#### [Brief]
For this exercise, return the line containing "z = 0.022 if" and every line after it through the end of the records below, without alteration.

#### [Given entries]

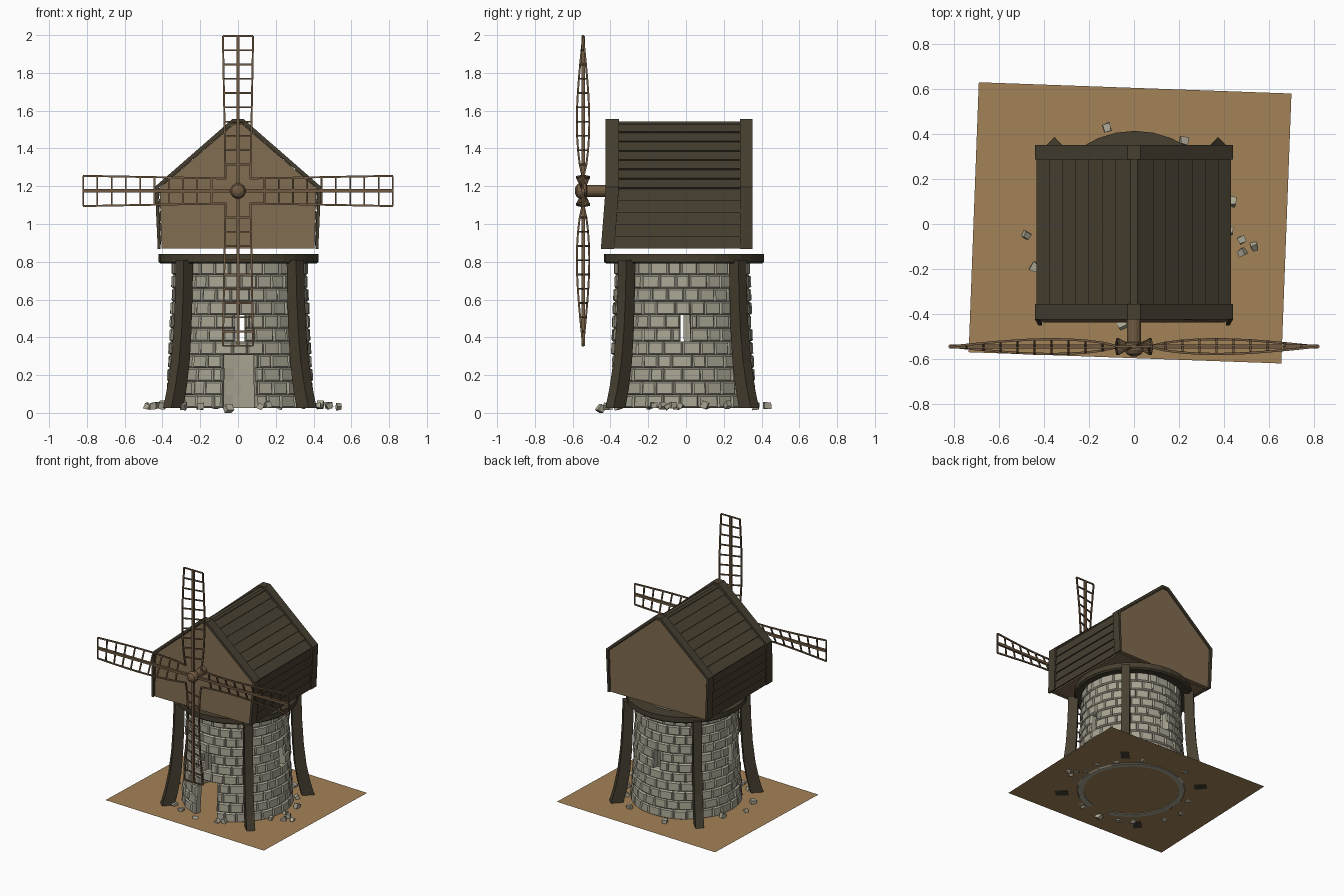
import bpy, bmesh, math, random
from mathutils import Vector, Matrix

if "Cube" in bpy.data.objects:
    bpy.data.objects.remove(bpy.data.objects["Cube"])
random.seed(4)


def material(name, col):
    m = bpy.data.materials.new(name)
    m.diffuse_color = (*col, 1)
    m.use_nodes = True
    m.node_tree.nodes["Principled BSDF"].inputs["Base Color"].default_value = m.diffuse_color
    return m


STONE = material("pale_stone", (0.40, 0.38, 0.295))
DARK = material("dark_timber", (0.062, 0.050, 0.030))
PLANK = material("wall_plank", (0.215, 0.147, 0.078))
SAIL = material("sail_wood", (0.165, 0.105, 0.056))
EARTH = material("dry_earth", (0.37, 0.225, 0.095))


def finish(bm, name, mat):
    bmesh.ops.recalc_face_normals(bm, faces=bm.faces)
    me = bpy.data.meshes.new(name)
    bm.to_mesh(me)
    bm.free()
    me.materials.append(mat)
    ob = bpy.data.objects.new(name, me)
    bpy.context.collection.objects.link(ob)
    return ob


def loft(bm, loops, closed=False):
    """Skin a list of equal-length point loops, capped unless closed."""
    rings = [[bm.verts.new(p) for p in lp] for lp in loops]
    n = len(rings[0])
    pairs = list(zip(rings, rings[1:])) + ([(rings[-1], rings[0])] if closed else [])
    for a, b in pairs:
        for i in range(n):
            j = (i + 1) % n
            bm.faces.new((a[i], a[j], b[j], b[i]))
    if not closed:
        bm.faces.new(rings[0])
        bm.faces.new(rings[-1])


def beam(bm, a, b, t):
    a, b = Vector(a), Vector(b)
    d = (b - a).normalized()
    u = d.cross(Vector((0, 1, 0))).normalized() * t / 2
    if u.length < 1e-6:
        u = Vector((t / 2, 0, 0))
    v = d.cross(u).normalized() * t / 2
    loft(bm, [[p + u + v, p + u - v, p - u - v, p - u + v] for p in (a, b)])


def prism(bm, pts, y0, y1):
    """Extrude an xz outline along y; the front kicks out below the eaves."""
    def kick(y, z):
        return y - max(0, 1.19 - z) * 0.08 if y < -0.2 else y
    loft(bm, [[(x, kick(y, z), z) for x, z in pts] for y in (y0, y1)])


CX, CY = 0.01, -0.02     # tower axis

# ground
bm = bmesh.new()
bm.faces.new([bm.verts.new((x, y, 0.03)) for x, y in
              ((-0.735, -0.57), (0.655, -0.62), (0.70, 0.58), (-0.69, 0.63))])
finish(bm, "ground_patch", EARTH)

# tower: courses of chamfered blocks, clipped around doorway and windows
ROWS, COUNT, Z0, RH = 11, 26, 0.025, 0.0705
H = math.pi / 2
OPENINGS = [(-H - 0.25, -H + 0.22, 0, 3)] + [
    (a - 0.075, a + 0.075, 5, 6) for a in (-H, 0.05, H, 2 * H + 0.05)]


def radius(z):
    return 0.36 + 0.035 * (1 - min(z / 0.75, 1)) ** 1.3


def block(bm, a0, a1, z0, z1):
    push = random.uniform(-0.005, 0.004)

    def loop(dr, m):
        out = []
        for a, z in ((a0 + m / 0.37, z0 + m), (a1 - m / 0.37, z0 + m),
                     (a1 - m / 0.37, z1 - m), (a0 + m / 0.37, z1 - m)):
            r = radius(z) + dr
            out.append((CX + r * math.cos(a), CY + r * math.sin(a), z))
        return out
    loft(bm, [loop(-0.05, 0), loop(-0.010, 0.0), loop(push, 0.008)])


bm = bmesh.new()
step = 2 * math.pi / COUNT
for row in range(ROWS):
    edges = [-math.pi + (i + 0.5 * (row % 2) + random.uniform(-0.13, 0.13)) * step for i in range(COUNT)]
    edges.append(edges[0] + 2 * math.pi)
    for a0, a1 in zip(edges, edges[1:]):
        parts = [(a0, a1)]
        for o0, o1, r0, r1 in OPENINGS:
            if r0 <= row <= r1:
                for turn in (-2 * math.pi, 0, 2 * math.pi):
                    c0, c1 = o0 + turn, o1 + turn
                    parts = [q for s, e in parts for q in
                             ([(s, e)] if e <= c0 or s >= c1 else [(s, c0), (c1, e)])
                             if q[1] - q[0] > 0.01]
        for s, e in parts:
            block(bm, s, e, Z0 + row * RH, Z0 + (row + 1) * RH)
finish(bm, "stone_tower", STONE)

# four flared corner posts
for sx, sy, name in ((-1, -1, "front_left"), (1, -1, "front_right"), (1, 1, "back_right"), (-1, 1, "back_left")):
    bm = bmesh.new()
    out, side = Vector((sx, sy, 0)).normalized(), Vector((-sy, sx, 0)).normalized()
    loops = []
    for r, d, z in ((0.50, 0.045, 0.026), (0.472, 0.043, 0.13), (0.446, 0.04, 0.27),
                    (0.43, 0.037, 0.43), (0.42, 0.035, 0.62), (0.415, 0.035, 0.81)):
        c = Vector((CX, CY, z)) + out * r
        loops.append([c + out * i * d + side * j * 0.03 for i, j in ((-1, -1), (1, -1), (1, 1), (-1, 1))])
    loft(bm, loops)
    finish(bm, name + "_post", DARK)

# timber ring on top of the tower
bm = bmesh.new()
loops = []
for i in range(32):
    a = 2 * math.pi * i / 32
    loops.append([(0.003 + r * math.cos(a), -0.01 + r * math.sin(a), z) for r, z in
                  ((0.32, 0.795), (0.412, 0.79), (0.424, 0.80), (0.424, 0.84), (0.32, 0.84))])
loft(bm, loops, closed=True)
finish(bm, "tower_ring", DARK)

# cap: gable walls and floor
GABLE = [(-0.405, 0.87), (0.405, 0.87), (0.415, 1.19), (0.02, 1.53), (-0.02, 1.53), (-0.415, 1.19)]
for name, y0, y1 in (("front_gable", -0.412, -0.385), ("back_gable", 0.315, 0.343)):
    bm = bmesh.new()
    prism(bm, GABLE, y0, y1)
    finish(bm, name, PLANK)
bm = bmesh.new()
prism(bm, [(-0.40, 0.87), (0.40, 0.87), (0.40, 0.885), (-0.40, 0.885)], -0.38, 0.31)
finish(bm, "cap_floor", PLANK)


# cap: lapped boards on both slopes and side walls
def boards(bm, low, high, n, s):
    low, high = Vector(low), Vector(high)
    d = (high - low).normalized()
    nrm = Vector((d.y, -d.x))
    for i in range(n):
        a, b = low.lerp(high, i / n), low.lerp(high, min((i + 1.1) / n, 1))
        lift = random.uniform(0.010, 0.015)
        pts = [a + nrm * (lift - 0.01), a + nrm * lift, b + nrm * 0.002, b - nrm * 0.008]
        prism(bm, [(p.x * s, p.y) for p in pts], -0.385 + random.uniform(-0.01, 0.01), 0.32)


for s, side in ((-1, "left"), (1, "right")):
    bm = bmesh.new()
    boards(bm, (0.425, 1.185), (0.02, 1.53), 7, s)
    finish(bm, side + "_roof_boards", DARK)
    bm = bmesh.new()
    boards(bm, (0.408, 0.87), (0.418, 1.19), 5, s)
    finish(bm, side + "_wall_boards", DARK)

bm = bmesh.new()
prism(bm, [(-0.03, 1.515), (0.03, 1.515), (0.03, 1.53), (0.015, 1.542), (-0.015, 1.542), (-0.03, 1.53)], -0.40, 0.335)
finish(bm, "ridge_board", DARK)

# end trims that wrap over the cap
OUTER = [(0.425, 0.868), (0.44, 1.197), (0.03, 1.555)]
INNER = [(0.022, 1.535), (0.422, 1.188), (0.41, 0.868)]
for name, y0, y1 in (("front_trim", -0.425, -0.355), ("back_trim", 0.287, 0.352)):
    bm = bmesh.new()
    full = OUTER + [(-x, z) for x, z in OUTER[::-1]]
    inner = [(-x, z) for x, z in INNER[::-1]] + INNER
    for i in range(5):      # one plank per side of the outline
        q = inner[5 - i], inner[4 - i]
        prism(bm, [full[i], full[i + 1], q[1], q[0]], y0, y1)
    finish(bm, name, DARK)

# shaft and hub, turned around the y axis
HZ, SY = 1.175, -0.545
bm = bmesh.new()
loft(bm, [[(r * math.cos(2 * math.pi * i / 16), y, HZ + r * math.sin(2 * math.pi * i / 16)) for i in range(16)]
          for r, y in ((0.031, -0.38), (0.031, -0.525), (0.04, -0.53), (0.042, -0.56), (0.033, -0.578), (0.014, -0.588))])
finish(bm, "sail_shaft", SAIL)

# four twisted lattice sails
names = ("top", "right", "bottom", "left")
R0, R1, RUNGS = 0.065, 0.82, 10


def rail(t, s):
    """Point on an outer rail: bows front to back between root and tip."""
    return Vector((s * (0.066 + 0.014 * t), SY + s * 0.033 * math.sin(math.pi * t ** 0.75), R0 + (R1 - R0) * t))


for k in range(4):
    bm = bmesh.new()
    beam(bm, (0, SY, 0), (0, SY, R1), 0.018)
    for i in range(RUNGS):
        t, u = i / RUNGS, (i + 1) / RUNGS
        for s in (-1, 1):
            beam(bm, rail(t, s), rail(u, s), 0.010)
        beam(bm, rail(u, -1), rail(u, 1), 0.009)
    bmesh.ops.transform(bm, verts=bm.verts,
                        matrix=Matrix.Translation((0, 0, HZ)) @ Matrix.Rotation(k * H, 4, 'Y'))
    finish(bm, names[k] + "_sail", SAIL)

# fallen stones around the base
spots = [(-0.48, -0.05), (-0.44, -0.19), (-0.12, 0.43), (0.48, -0.07), (0.535, -0.10), (0.48, -0.125),
         (0.435, 0.10), (0.22, 0.37), (0.43, -0.03), (0.40, -0.17), (-0.29, -0.36), (0.16, -0.40),
         (-0.40, 0.12), (0.12, -0.42), (-0.20, -0.41), (0.35, 0.22)]
bm = bmesh.new()
for i, (x, y) in enumerate(spots + [(-0.05, -0.45)]):
    size = random.uniform(0.024, 0.036)
    rot = Matrix.Rotation(random.uniform(0, 3), 4, 'Z') @ Matrix.Rotation(random.uniform(-0.6, 0.6), 4, 'X')
    z = 0.022 if i == len(spots) else random.uniform(0.033, 0.045)
    new = bmesh.ops.create_cube(bm, size=size, matrix=Matrix.Translation((x, y, z)) @ rot)["verts"]
    for v in new:
        v.co += Vector([random.uniform(-0.004, 0.004) for _ in range(3)])
finish(bm, "fallen_stones", STONE)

#### [Exercise response]
    z = 0.022 if i == len(spots) else random.uniform(0.033, 0.045)
    new = bmesh.ops.create_cube(bm, size=size, matrix=Matrix.Translation((x, y, z)) @ rot)["verts"]
    for v in new:
        v.co += Vector([random.uniform(-0.004, 0.004) for _ in range(3)])
finish(bm, "fallen_stones", STONE)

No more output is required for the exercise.